I should note that with a sweeping update of the CT Freedom Trail site, Farmington seems to have lost two Underground Railroad stops. Oh well – though one remains over on the Amistad Trail.
From the 1780’s to the 1860s, Farmington was an important stop or transit point on the Underground Railroad. Many local abolitionists helped to feed, hide, protect, guide and transport thousands of fugitive slaves on their way north. Farmington was known as “Connecticut’s Grand Central Station” on the Underground Railroad. Farmington was also hugely important regarding the Amistad case; sites important to that, and also part of the Freedom Trail, can be enjoyed here.
For better and more information:
Farmington Historical Society page
1. Elijah Lewis House
1 Mountain Spring Road
Elijah Lewis sheltered fugitive slaves in a space at the base of his chimney. There, a large stone can still be removed to reveal a hiding place big enough to hold a grown man.

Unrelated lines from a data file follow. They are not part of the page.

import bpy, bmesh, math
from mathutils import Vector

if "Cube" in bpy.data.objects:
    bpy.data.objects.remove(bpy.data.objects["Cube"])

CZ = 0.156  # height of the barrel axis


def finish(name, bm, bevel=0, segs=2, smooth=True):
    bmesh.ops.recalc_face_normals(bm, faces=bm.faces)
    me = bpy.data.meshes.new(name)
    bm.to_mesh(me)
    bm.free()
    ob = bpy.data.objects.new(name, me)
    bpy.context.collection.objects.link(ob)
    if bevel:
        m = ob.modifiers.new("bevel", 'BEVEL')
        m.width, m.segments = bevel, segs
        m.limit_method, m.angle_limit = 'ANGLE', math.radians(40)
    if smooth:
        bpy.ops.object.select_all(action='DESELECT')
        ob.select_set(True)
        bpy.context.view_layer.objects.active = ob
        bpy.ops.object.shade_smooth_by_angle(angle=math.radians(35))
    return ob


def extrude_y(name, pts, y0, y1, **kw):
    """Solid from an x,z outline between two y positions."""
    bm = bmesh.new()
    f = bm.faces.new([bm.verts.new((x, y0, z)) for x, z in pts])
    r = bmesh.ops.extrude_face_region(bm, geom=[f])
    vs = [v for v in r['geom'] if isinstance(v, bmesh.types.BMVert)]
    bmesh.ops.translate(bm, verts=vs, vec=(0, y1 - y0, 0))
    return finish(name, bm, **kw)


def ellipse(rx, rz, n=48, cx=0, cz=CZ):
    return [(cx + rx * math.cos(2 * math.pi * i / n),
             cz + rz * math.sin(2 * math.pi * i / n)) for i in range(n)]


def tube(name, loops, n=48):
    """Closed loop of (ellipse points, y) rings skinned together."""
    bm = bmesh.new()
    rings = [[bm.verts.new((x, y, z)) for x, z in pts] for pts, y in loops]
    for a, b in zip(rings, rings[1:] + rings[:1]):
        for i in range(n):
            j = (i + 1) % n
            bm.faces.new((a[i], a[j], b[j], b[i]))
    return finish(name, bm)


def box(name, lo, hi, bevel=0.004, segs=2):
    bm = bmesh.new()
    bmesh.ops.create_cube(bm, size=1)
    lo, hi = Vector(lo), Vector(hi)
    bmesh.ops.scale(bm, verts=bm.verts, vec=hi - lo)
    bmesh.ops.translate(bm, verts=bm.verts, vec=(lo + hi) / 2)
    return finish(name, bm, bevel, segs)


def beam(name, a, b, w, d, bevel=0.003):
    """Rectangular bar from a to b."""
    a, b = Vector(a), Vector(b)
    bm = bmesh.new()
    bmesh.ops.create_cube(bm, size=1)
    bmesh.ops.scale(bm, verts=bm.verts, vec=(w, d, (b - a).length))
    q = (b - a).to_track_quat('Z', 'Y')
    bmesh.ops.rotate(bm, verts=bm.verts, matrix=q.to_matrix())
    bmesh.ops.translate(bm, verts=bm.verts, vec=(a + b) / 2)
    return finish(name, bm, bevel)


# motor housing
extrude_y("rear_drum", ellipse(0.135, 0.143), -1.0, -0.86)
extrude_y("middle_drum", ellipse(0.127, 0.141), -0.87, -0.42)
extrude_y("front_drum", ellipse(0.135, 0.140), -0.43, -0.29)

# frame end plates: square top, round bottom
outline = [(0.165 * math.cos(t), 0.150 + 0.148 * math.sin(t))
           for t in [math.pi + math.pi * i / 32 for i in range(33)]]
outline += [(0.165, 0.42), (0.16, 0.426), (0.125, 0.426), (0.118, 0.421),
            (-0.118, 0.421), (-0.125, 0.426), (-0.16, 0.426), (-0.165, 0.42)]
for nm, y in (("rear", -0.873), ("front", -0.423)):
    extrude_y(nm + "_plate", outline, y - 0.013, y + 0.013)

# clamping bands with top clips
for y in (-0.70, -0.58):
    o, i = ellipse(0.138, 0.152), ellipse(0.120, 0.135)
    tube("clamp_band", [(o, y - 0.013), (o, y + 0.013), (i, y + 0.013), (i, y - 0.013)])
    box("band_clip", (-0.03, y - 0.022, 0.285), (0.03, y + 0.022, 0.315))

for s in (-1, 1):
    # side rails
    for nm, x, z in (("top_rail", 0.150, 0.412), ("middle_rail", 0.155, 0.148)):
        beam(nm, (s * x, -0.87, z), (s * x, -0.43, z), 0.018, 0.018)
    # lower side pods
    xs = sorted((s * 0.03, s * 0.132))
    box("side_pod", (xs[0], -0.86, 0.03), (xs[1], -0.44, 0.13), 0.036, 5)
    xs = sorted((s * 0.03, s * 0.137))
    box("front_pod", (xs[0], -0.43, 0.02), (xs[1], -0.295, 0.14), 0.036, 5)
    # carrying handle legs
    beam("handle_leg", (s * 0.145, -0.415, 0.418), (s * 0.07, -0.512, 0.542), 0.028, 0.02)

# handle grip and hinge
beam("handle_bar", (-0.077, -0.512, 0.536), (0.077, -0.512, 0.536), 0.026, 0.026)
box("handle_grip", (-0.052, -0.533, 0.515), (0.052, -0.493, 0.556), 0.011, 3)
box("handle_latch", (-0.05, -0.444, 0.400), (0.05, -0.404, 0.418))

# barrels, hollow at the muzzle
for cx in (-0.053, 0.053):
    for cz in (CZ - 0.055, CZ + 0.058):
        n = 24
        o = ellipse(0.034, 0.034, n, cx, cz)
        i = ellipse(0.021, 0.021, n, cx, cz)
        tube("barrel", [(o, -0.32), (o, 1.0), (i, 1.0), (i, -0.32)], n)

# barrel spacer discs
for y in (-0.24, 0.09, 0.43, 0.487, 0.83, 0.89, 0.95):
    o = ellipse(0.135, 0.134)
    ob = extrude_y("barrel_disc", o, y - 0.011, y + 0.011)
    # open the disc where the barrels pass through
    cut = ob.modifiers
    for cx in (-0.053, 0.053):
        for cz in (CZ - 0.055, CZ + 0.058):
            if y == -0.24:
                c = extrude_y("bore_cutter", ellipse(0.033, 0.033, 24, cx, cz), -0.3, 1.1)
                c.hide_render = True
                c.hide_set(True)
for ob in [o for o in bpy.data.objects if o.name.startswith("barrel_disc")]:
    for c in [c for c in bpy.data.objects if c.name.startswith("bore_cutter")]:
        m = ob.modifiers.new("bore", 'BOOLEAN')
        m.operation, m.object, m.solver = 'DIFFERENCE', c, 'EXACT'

The house was moved several years ago for more seclusion and when the house was moved, a new chimney base was built using most of the original stones. It was reconstructed to the exact dimension of the original except for the opening which is somewhat larger. Noted Farmington Artist Robert Bradegee at the turn of the century also left his mark on the home where some of his paintings can be found on door panels in the Living room and above the mantel in dining room.
Because they moved the house to be deeply recessed, my picture is merely of the Freedom Trail marker at the end of the driveway. So I’ve lifted a season-appropriate shot from the realty company trying to sell the joint.
2. Samuel Deming House
66 Main Street
Samuel Deming was one of Farmington’s leading abolitionists. Along with Austin Williams and John Treadwell Norton, Deming supported the Amistad Africans during their trials and arranged to bring the Mende to Farmington after the trial while funds were raised to send them back to Sierra Leone. Deming was a legislator, merchant, farmer and one of the town’s most respected citizens and churchmen. He was a member of the Farmington Anti-Slavery Society, and a founder, with Norton, Williams and Horace Cowles, of the Connecticut Anti-Slavery Society in 1838.
His home, in the center of the town, has been traditionally known as a stop on the Underground Railroad. His wife, Catherine, was notable among the many local women who raised money and signed petitions to help the abolitionist and Amistad causes. Now owned by Miss Porter’s School, the house is marked by a plaque identifying it with Thomas Hart Hooker, its original builder and owner. Deming also made space available over his store – which is part of the Amistad portion of the Freedom Trail.
So this house is named something else on the plaque and his store, which has no marker, is part of the Amistad Trail, but this isn’t. Got that?
Perhaps that’s why I took a picture of the wrong house next door and had to settle for this one from the NPS site.
3. Smith-Cowles House
27 Main Street
Horace Cowles, an early advocate of abolition, was a prominent member of the Missionary and Anti-Slavery Societies formed in Farmington in the 1830s, and purportedly an Underground Railroad stationmaster. Many of the officers of the Hartford County Anti-Slavery Society and of the Connecticut Society were Farmington abolitionists and included Cowles, John Treadwell Norton, Samuel Deming and Austin Williams, all of whom were involved in assisting escaped slaves for many years. These were the men who brought the freed Mende to Farmington after the trial.
A private residence, this house is also a fair ways up a private drive. I felt uncomfortable taking this picture.
While the Mende men were lodged together, the three small Mende girls were placed with sympathetic Farmington families. One of the three Mende girls, believed to be Teme (or Tamie) lived with the Cowles family. She attended school with the other Mende for five hours each morning and also learned domestic skills with the family’s children. Teme also lived with another Farmington resident, J. M. Brown, but exactly when is not known–possibly towards the end of the Mende’s eight-month stay in Farmington, by which time Horace Cowles had became ill. Cowles died the following year, and the property was inherited by Samuel Smith Cowles, who continued his father’s Underground Railroad work. He also edited an anti-slavery newspaper, The Charter Oak, and published several anti-slavery books.